Quick and dirty guide to OSX video file conversion

For a long while I had been using MPEGStreamclip / Adobe Media Encoder to handle all my video file transcoding requirements.  One of those is a big, clunky piece of code (Adobe) which even though it gave me good results never seemed quite stable enough whilst the other, well I just simply never got on with it’s UI (and I know I never actually gave it the time it needed to get to know it better).

So, with that in mind I put a call out on Facebook for a small, free OSX file converter. With the plea online, it didn’t take much time for a good friend (Bridd) to suggest I take a look at a small, freeware piece of software named QTAmateur.

Weighing in at a massive 77kb (yes, you’ve read that correctly), QTAmateur is a lightweight graphical interface to the guts of Quicktime and (for me at the least) specifically it’s conversion facilities.

With this in mind, I’ve decided to put together this small collection of screenshots to show just how easy a piece of software it really is, and how quickly it can handle anything > DXV conversion (insert your own codec of choice here).  OSX 10.8.x (Mountain Lion) has been used in this example, an updated version will be online showing the minimal differences under OSX 10.9.x (Mavericks) shortly.

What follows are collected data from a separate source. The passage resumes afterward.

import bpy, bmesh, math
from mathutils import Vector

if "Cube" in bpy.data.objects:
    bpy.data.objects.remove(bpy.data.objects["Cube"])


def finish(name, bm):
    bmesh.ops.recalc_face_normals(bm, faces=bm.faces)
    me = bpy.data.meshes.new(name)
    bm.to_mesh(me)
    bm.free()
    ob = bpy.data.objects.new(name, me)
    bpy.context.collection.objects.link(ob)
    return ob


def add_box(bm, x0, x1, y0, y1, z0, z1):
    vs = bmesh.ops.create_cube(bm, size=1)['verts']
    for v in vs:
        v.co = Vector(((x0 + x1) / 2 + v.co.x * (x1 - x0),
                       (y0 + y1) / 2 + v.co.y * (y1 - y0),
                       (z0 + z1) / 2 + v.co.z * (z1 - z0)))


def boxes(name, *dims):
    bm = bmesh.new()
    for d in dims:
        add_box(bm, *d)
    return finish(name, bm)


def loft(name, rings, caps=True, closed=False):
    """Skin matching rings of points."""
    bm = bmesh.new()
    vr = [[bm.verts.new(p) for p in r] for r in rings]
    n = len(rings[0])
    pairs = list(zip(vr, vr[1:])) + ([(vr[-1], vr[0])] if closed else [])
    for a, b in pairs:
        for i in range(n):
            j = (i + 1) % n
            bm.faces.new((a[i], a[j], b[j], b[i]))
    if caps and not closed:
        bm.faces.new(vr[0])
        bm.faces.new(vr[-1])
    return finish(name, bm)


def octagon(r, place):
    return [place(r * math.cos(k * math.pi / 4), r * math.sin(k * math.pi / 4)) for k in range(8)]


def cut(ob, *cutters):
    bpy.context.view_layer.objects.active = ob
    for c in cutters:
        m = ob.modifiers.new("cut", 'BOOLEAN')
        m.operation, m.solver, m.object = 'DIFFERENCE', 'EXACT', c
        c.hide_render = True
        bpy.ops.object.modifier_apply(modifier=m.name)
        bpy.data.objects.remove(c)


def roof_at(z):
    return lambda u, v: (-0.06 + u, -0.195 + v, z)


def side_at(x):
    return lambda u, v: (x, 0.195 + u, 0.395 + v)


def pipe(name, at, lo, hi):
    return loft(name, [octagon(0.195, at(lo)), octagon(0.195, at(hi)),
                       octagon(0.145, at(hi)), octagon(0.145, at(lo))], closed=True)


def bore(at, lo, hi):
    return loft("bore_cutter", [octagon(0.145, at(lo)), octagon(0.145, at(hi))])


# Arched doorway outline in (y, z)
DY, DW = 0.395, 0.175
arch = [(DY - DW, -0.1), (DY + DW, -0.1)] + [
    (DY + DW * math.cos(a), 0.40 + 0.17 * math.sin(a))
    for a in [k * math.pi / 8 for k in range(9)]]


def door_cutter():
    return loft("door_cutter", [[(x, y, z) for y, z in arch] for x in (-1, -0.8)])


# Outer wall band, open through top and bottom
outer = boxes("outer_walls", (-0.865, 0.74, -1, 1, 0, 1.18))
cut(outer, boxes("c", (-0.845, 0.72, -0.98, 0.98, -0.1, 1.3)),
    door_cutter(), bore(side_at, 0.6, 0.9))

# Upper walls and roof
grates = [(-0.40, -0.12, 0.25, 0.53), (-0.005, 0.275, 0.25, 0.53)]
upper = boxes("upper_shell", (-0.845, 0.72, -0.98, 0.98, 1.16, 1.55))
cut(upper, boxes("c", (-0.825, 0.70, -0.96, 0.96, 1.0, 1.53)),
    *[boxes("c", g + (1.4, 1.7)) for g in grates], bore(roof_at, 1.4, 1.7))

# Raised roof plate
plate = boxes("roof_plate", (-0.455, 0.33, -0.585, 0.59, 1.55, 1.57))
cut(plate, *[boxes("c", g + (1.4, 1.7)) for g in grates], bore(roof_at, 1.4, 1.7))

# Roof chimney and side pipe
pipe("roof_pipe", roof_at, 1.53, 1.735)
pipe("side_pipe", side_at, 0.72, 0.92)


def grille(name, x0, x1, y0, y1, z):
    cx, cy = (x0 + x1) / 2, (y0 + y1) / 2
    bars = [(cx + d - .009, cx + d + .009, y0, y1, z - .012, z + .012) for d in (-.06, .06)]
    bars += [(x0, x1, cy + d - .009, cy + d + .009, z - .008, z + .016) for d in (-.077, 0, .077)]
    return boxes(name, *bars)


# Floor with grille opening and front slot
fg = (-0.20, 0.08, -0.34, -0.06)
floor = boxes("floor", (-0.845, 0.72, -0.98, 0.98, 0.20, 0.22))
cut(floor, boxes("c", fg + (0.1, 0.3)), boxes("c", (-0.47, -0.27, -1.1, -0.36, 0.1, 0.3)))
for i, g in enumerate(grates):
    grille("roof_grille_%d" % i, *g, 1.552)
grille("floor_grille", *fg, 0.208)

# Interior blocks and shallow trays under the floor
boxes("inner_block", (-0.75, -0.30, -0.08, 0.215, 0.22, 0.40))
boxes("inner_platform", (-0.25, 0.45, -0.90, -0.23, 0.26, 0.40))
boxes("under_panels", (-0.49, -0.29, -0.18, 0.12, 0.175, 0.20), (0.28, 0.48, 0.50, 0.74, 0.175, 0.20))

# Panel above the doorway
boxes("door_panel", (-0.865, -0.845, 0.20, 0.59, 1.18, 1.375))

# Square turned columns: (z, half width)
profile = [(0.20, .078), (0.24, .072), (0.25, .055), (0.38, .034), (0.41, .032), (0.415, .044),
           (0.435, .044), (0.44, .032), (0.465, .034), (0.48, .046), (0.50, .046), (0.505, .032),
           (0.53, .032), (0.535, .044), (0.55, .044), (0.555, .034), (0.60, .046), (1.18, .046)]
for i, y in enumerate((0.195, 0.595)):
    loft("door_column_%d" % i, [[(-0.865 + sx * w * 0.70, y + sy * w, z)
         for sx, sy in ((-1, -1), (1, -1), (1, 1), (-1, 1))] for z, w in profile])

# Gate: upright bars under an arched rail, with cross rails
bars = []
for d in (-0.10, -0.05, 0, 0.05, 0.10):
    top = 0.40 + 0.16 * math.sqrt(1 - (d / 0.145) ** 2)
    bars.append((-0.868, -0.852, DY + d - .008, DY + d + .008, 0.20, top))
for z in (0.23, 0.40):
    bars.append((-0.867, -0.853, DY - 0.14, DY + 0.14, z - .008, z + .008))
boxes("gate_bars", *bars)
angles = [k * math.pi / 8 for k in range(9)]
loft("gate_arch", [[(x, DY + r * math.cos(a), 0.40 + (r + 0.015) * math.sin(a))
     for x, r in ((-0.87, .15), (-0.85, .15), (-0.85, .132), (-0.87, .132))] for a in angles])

Step 1 : Grab and install the software.
A simple first step, simply head over here to view the glorious details regarding QTAmateur and save the resulting QTAmateur.app.zip file somewhere safe.  Unzip it, and drag the resulting app into your “Applications” folder. Easy.

Step 2 : Run the little beauty.


From here it’s a simple case of heading to the [File] menu and selecting [Batch Export].


Drag and drop the files you want to convert directly into the window and select the video container you want to use (in this case it’s going to be a Quicktime Movie) from the drop down.


 Click on [Settings] and we can now select the output resolution, add any Quicktime effects and also set the output resolution of all clips.






You can also specify the audio codec you want to use as well in the [Audio] settings section.  Once you’ve set everything as you need it for your batch export it’s a simple case of hitting the (oddly enough) [Export] button where you will see the familiar OSX finder window.

One note, there is no method for creating a new folder from this dialog box.  Simply create your folder and navigate to it as you see fit and hit [Export].


And away it goes.